| Instructions to follow |
Once you have located the line containing "BAND = 1.81" in the material below, return it exactly along with each line after it through the line containing "if v.co.z >".

=-=-=-=-=

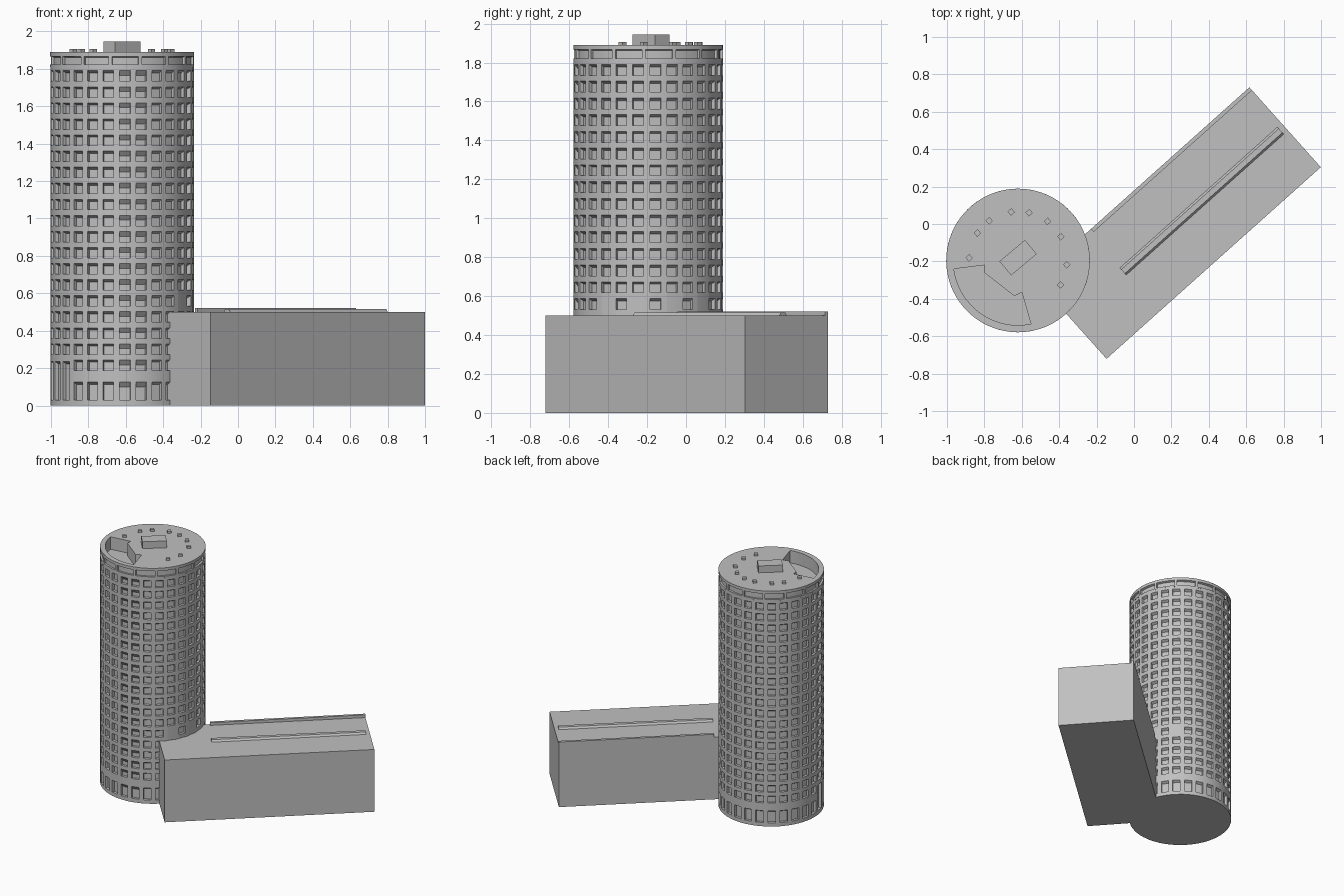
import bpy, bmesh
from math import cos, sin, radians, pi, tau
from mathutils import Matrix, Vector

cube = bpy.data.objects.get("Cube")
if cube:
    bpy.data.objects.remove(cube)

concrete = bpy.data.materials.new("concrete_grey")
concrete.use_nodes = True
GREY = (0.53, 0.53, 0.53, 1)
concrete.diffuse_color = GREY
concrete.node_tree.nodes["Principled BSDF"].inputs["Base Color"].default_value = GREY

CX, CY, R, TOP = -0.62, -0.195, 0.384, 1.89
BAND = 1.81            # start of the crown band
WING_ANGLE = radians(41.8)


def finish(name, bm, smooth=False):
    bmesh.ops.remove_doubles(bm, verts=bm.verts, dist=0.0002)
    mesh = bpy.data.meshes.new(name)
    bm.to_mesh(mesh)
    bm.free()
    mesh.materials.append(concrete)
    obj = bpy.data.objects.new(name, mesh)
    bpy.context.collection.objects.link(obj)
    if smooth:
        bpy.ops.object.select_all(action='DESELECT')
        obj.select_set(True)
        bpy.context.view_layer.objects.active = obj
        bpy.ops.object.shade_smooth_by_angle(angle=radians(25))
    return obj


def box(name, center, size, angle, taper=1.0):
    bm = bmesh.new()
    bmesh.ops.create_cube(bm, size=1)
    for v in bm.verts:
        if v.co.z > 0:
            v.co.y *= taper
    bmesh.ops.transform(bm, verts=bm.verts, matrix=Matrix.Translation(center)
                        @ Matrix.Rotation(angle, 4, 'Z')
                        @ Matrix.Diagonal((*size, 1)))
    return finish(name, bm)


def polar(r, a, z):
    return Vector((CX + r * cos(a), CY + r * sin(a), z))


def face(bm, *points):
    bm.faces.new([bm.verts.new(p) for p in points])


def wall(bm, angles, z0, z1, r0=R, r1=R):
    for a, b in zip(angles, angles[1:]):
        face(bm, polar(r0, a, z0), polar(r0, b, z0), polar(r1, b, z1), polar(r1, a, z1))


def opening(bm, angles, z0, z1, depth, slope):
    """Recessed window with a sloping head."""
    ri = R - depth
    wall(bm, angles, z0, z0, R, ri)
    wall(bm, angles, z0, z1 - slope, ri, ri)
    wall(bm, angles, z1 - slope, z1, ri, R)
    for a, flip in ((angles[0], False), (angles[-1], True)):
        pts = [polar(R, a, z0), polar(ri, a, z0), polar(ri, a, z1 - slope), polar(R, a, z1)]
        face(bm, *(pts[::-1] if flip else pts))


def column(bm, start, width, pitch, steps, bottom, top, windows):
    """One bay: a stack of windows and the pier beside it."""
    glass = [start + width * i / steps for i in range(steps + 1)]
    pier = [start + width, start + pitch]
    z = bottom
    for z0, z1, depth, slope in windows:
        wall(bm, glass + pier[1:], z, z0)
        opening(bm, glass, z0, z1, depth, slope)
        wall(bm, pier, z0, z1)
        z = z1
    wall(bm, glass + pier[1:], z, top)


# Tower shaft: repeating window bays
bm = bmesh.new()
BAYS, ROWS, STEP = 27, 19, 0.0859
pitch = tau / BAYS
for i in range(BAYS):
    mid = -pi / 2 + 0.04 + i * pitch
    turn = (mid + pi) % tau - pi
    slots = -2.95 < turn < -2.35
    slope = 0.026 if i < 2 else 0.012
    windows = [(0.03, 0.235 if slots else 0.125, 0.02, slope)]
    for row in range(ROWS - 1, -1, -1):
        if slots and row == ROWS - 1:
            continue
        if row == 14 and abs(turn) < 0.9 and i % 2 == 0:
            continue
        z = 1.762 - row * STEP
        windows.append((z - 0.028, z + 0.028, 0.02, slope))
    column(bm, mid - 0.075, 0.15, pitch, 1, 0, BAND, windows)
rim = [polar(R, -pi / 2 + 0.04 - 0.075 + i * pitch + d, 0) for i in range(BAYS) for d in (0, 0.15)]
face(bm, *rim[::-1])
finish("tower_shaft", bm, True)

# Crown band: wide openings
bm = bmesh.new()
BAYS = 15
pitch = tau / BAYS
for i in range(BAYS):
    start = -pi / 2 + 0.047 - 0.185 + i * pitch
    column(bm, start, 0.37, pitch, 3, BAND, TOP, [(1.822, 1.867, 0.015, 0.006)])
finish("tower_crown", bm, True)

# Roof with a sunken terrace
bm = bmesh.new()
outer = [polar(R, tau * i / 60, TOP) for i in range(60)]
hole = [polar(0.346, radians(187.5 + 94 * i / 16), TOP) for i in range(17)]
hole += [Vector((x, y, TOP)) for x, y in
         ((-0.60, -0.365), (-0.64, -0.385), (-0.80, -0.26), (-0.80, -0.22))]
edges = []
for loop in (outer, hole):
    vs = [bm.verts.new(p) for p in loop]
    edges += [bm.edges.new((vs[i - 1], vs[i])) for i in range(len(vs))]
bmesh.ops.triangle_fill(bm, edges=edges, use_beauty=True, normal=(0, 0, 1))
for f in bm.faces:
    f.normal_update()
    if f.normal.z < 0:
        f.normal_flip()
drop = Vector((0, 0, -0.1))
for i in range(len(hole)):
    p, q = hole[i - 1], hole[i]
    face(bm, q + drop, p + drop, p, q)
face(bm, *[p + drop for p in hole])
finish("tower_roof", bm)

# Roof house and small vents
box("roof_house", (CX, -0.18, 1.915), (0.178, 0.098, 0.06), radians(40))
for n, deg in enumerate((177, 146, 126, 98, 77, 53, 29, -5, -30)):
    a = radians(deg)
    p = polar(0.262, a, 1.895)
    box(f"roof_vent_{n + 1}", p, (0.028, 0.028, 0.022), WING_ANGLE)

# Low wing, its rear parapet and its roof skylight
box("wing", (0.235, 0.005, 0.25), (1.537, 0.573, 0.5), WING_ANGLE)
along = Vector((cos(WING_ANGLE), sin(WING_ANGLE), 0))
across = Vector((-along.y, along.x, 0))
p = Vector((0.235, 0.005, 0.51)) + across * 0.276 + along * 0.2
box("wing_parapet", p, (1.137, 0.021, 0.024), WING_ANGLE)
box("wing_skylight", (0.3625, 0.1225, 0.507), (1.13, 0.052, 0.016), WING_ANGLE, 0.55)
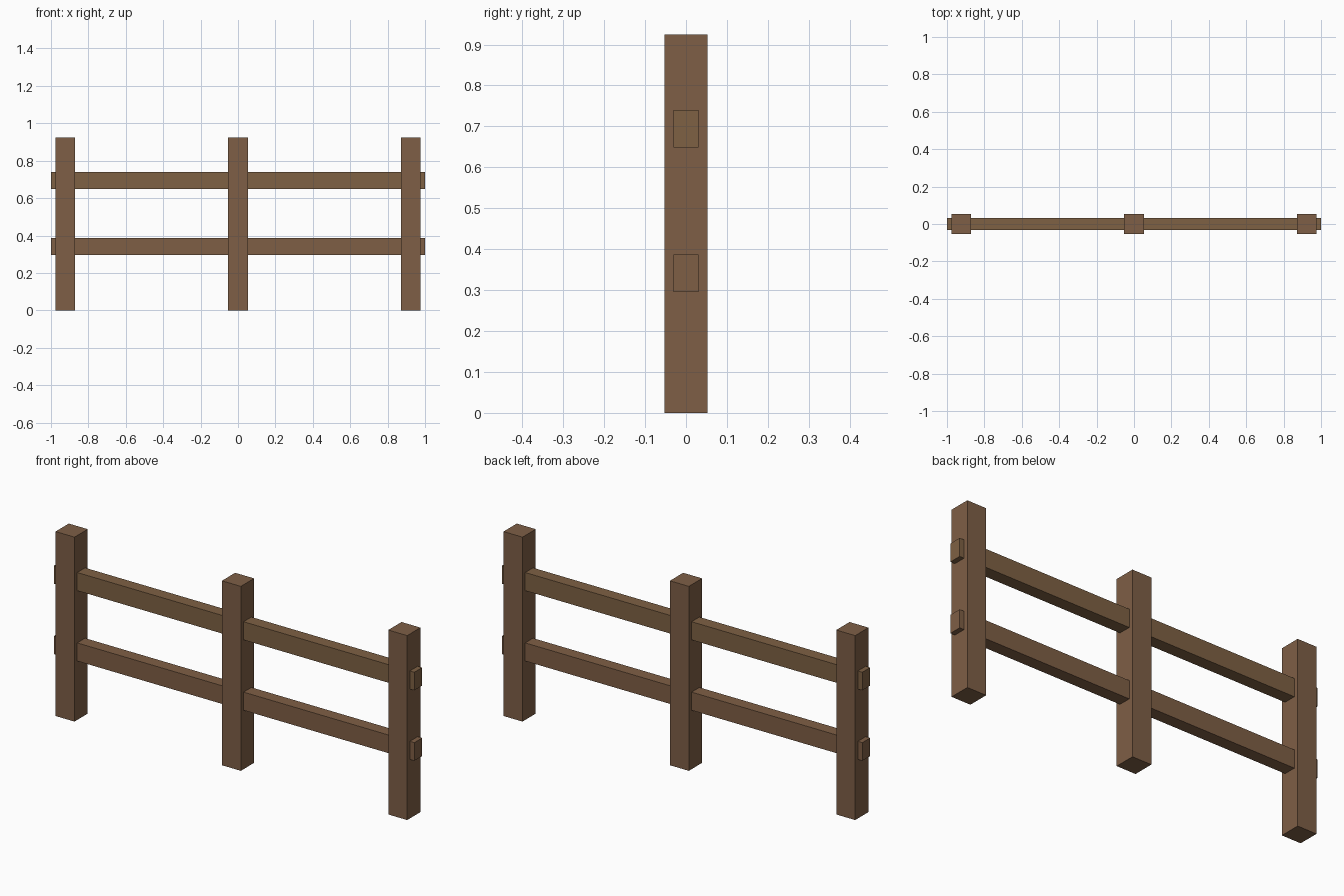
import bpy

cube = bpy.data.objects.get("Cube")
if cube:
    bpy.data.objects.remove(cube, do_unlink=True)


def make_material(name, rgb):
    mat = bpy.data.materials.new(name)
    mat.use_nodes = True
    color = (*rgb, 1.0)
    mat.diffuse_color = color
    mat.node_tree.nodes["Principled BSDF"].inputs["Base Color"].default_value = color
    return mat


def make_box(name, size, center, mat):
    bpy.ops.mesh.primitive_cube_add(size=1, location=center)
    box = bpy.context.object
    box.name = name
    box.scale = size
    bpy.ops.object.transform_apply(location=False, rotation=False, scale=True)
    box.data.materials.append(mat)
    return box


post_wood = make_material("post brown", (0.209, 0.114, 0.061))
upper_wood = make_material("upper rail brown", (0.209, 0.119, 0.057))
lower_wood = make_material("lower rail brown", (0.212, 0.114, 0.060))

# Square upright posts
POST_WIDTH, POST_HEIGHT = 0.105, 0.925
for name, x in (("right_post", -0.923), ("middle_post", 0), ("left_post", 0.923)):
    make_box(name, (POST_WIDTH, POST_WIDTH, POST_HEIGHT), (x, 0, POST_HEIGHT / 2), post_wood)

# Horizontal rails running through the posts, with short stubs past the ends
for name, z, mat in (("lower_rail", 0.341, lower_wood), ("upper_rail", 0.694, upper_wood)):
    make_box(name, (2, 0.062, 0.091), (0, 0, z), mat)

=-=-=-=-=

| Result |
BAND = 1.81            # start of the crown band
WING_ANGLE = radians(41.8)


def finish(name, bm, smooth=False):
    bmesh.ops.remove_doubles(bm, verts=bm.verts, dist=0.0002)
    mesh = bpy.data.meshes.new(name)
    bm.to_mesh(mesh)
    bm.free()
    mesh.materials.append(concrete)
    obj = bpy.data.objects.new(name, mesh)
    bpy.context.collection.objects.link(obj)
    if smooth:
        bpy.ops.object.select_all(action='DESELECT')
        obj.select_set(True)
        bpy.context.view_layer.objects.active = obj
        bpy.ops.object.shade_smooth_by_angle(angle=radians(25))
    return obj


def box(name, center, size, angle, taper=1.0):
    bm = bmesh.new()
    bmesh.ops.create_cube(bm, size=1)
    for v in bm.verts:
        if v.co.z > 0:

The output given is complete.